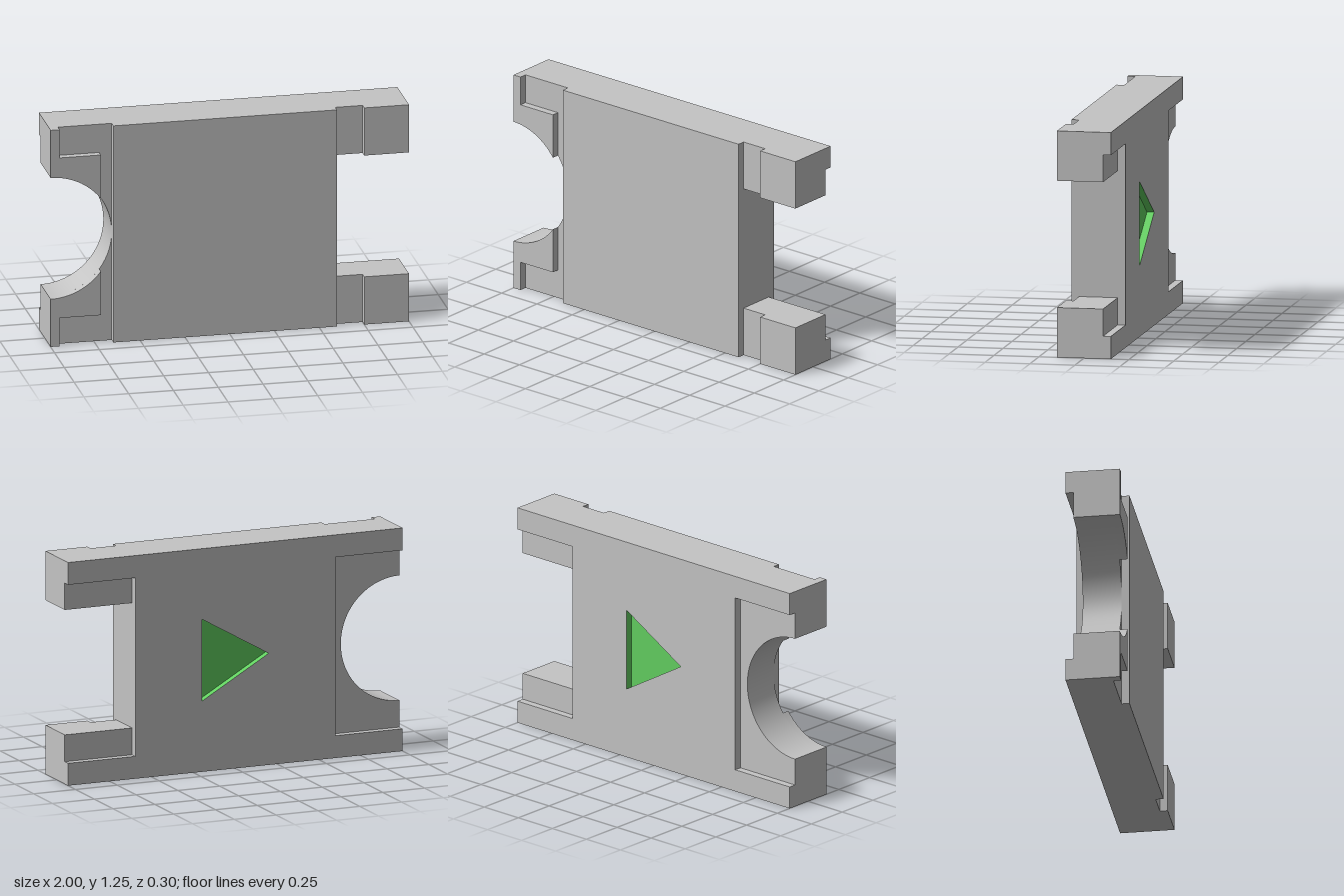
import * as THREE from 'three';
import { toCreasedNormals } from 'three/addons/utils/BufferGeometryUtils.js';

const H = 1.25, MID = H / 2, R = 0.35;   // height, mid-height, bite radius
const Z = 0.15, STEP = 0.107;            // outer face and recess floor
const NOTCH = 0.597, ARM = 0.275;        // notch edge, arm height

export function createModel() {
  const grey = new THREE.MeshStandardMaterial({ color: 0xc4c4c4 });
  grey.name = 'light grey';
  const green = new THREE.MeshStandardMaterial({ color: 0x62cf60 });
  green.name = 'green';

  const group = new THREE.Group();
  group.name = 'notchedPlate';

  const polygon = (pts) => new THREE.Shape(pts.map(([x, y]) => new THREE.Vector2(x, y)));
  const rect = (x0, x1, y0, y1) => polygon([[x0, y0], [x1, y0], [x1, y1], [x0, y1]]);
  // points along the round bite on the left edge
  const arc = (from, to, n) => Array.from({ length: n + 1 }, (_, i) => {
    const a = from + (to - from) * i / n;
    return [-1 + R * Math.cos(a), MID + R * Math.sin(a)];
  });
  const slab = (name, shape, z0, z1, material = grey) => {
    const geo = new THREE.ExtrudeGeometry(shape, { depth: z1 - z0, bevelEnabled: false });
    geo.translate(0, 0, z0);
    const mesh = new THREE.Mesh(toCreasedNormals(geo, 0.5), material);
    mesh.name = name;
    group.add(mesh);
    return mesh;
  };

  // core: round bite on one end, square notch on the other
  slab('core', polygon([
    [-1, 0], [1, 0], [1, ARM], [NOTCH, ARM], [NOTCH, H - ARM], [1, H - ARM], [1, H], [-1, H],
    ...arc(Math.PI / 2, -Math.PI / 2, 40),
  ]), -STEP, STEP);

  // back layer: end recesses and a triangular pocket with green walls
  const lip = 0.125;
  const triangle = [[0.2, 0.395], [0.2, 0.855], [-0.2, MID]];
  const backShape = polygon([
    [-1, 0], [1, 0], [1, lip], [NOTCH, lip], [NOTCH, H - lip], [1, H - lip], [1, H],
    [-1, H], [-1, H - lip], [-0.6, H - lip], [-0.6, lip], [-1, lip],
  ]);
  backShape.holes.push(polygon(triangle));
  const back = slab('backLayer', backShape, -Z, -STEP, [grey, green]);
  const count = back.geometry.attributes.position.count;
  back.geometry.clearGroups();
  back.geometry.addGroup(0, count - 18, 0);
  back.geometry.addGroup(count - 18, 18, 1);   // the three pocket walls come last
  slab('arrowFloor', polygon(triangle), -STEP - 0.003, -STEP, green);

  // front layer: main panel, arm pads and stepped corner ridges
  slab('frontPanel', rect(-0.65, NOTCH, 0, H), STEP, Z);
  const ridge = [
    [-1, 0], [-0.95, 0], [-0.95, 0.163], [-0.72, 0.163],
    ...arc(-Math.asin(0.6), -Math.PI / 2, 16),
  ];
  for (const [side, flip] of [['lower', (y) => y], ['upper', (y) => H - y]]) {
    slab(side + 'ArmPad', rect(0.75, 1, flip(0), flip(ARM)), STEP, Z);
    slab(side + 'CornerRidge', polygon(ridge.map(([x, y]) => [x, flip(y)])), STEP, Z);
  }
  return group;
}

Exercise details: What you give back must match the material word for word, with no images included.

Response area:
import * as THREE from 'three';
import { toCreasedNormals } from 'three/addons/utils/BufferGeometryUtils.js';

const H = 1.25, MID = H / 2, R = 0.35;   // height, mid-height, bite radius
const Z = 0.15, STEP = 0.107;            // outer face and recess floor
const NOTCH = 0.597, ARM = 0.275;        // notch edge, arm height

export function createModel() {
  const grey = new THREE.MeshStandardMaterial({ color: 0xc4c4c4 });
  grey.name = 'light grey';
  const green = new THREE.MeshStandardMaterial({ color: 0x62cf60 });
  green.name = 'green';

  const group = new THREE.Group();
  group.name = 'notchedPlate';

  const polygon = (pts) => new THREE.Shape(pts.map(([x, y]) => new THREE.Vector2(x, y)));
  const rect = (x0, x1, y0, y1) => polygon([[x0, y0], [x1, y0], [x1, y1], [x0, y1]]);
  // points along the round bite on the left edge
  const arc = (from, to, n) => Array.from({ length: n + 1 }, (_, i) => {
    const a = from + (to - from) * i / n;
    return [-1 + R * Math.cos(a), MID + R * Math.sin(a)];
  });
  const slab = (name, shape, z0, z1, material = grey) => {
    const geo = new THREE.ExtrudeGeometry(shape, { depth: z1 - z0, bevelEnabled: false });
    geo.translate(0, 0, z0);
    const mesh = new THREE.Mesh(toCreasedNormals(geo, 0.5), material);
    mesh.name = name;
    group.add(mesh);
    return mesh;
  };

  // core: round bite on one end, square notch on the other
  slab('core', polygon([
    [-1, 0], [1, 0], [1, ARM], [NOTCH, ARM], [NOTCH, H - ARM], [1, H - ARM], [1, H], [-1, H],
    ...arc(Math.PI / 2, -Math.PI / 2, 40),
  ]), -STEP, STEP);

  // back layer: end recesses and a triangular pocket with green walls
  const lip = 0.125;
  const triangle = [[0.2, 0.395], [0.2, 0.855], [-0.2, MID]];
  const backShape = polygon([
    [-1, 0], [1, 0], [1, lip], [NOTCH, lip], [NOTCH, H - lip], [1, H - lip], [1, H],
    [-1, H], [-1, H - lip], [-0.6, H - lip], [-0.6, lip], [-1, lip],
  ]);
  backShape.holes.push(polygon(triangle));
  const back = slab('backLayer', backShape, -Z, -STEP, [grey, green]);
  const count = back.geometry.attributes.position.count;
  back.geometry.clearGroups();
  back.geometry.addGroup(0, count - 18, 0);
  back.geometry.addGroup(count - 18, 18, 1);   // the three pocket walls come last
  slab('arrowFloor', polygon(triangle), -STEP - 0.003, -STEP, green);

  // front layer: main panel, arm pads and stepped corner ridges
  slab('frontPanel', rect(-0.65, NOTCH, 0, H), STEP, Z);
  const ridge = [
    [-1, 0], [-0.95, 0], [-0.95, 0.163], [-0.72, 0.163],
    ...arc(-Math.asin(0.6), -Math.PI / 2, 16),
  ];
  for (const [side, flip] of [['lower', (y) => y], ['upper', (y) => H - y]]) {
    slab(side + 'ArmPad', rect(0.75, 1, flip(0), flip(ARM)), STEP, Z);
    slab(side + 'CornerRidge', polygon(ridge.map(([x, y]) => [x, flip(y)])), STEP, Z);
  }
  return group;
}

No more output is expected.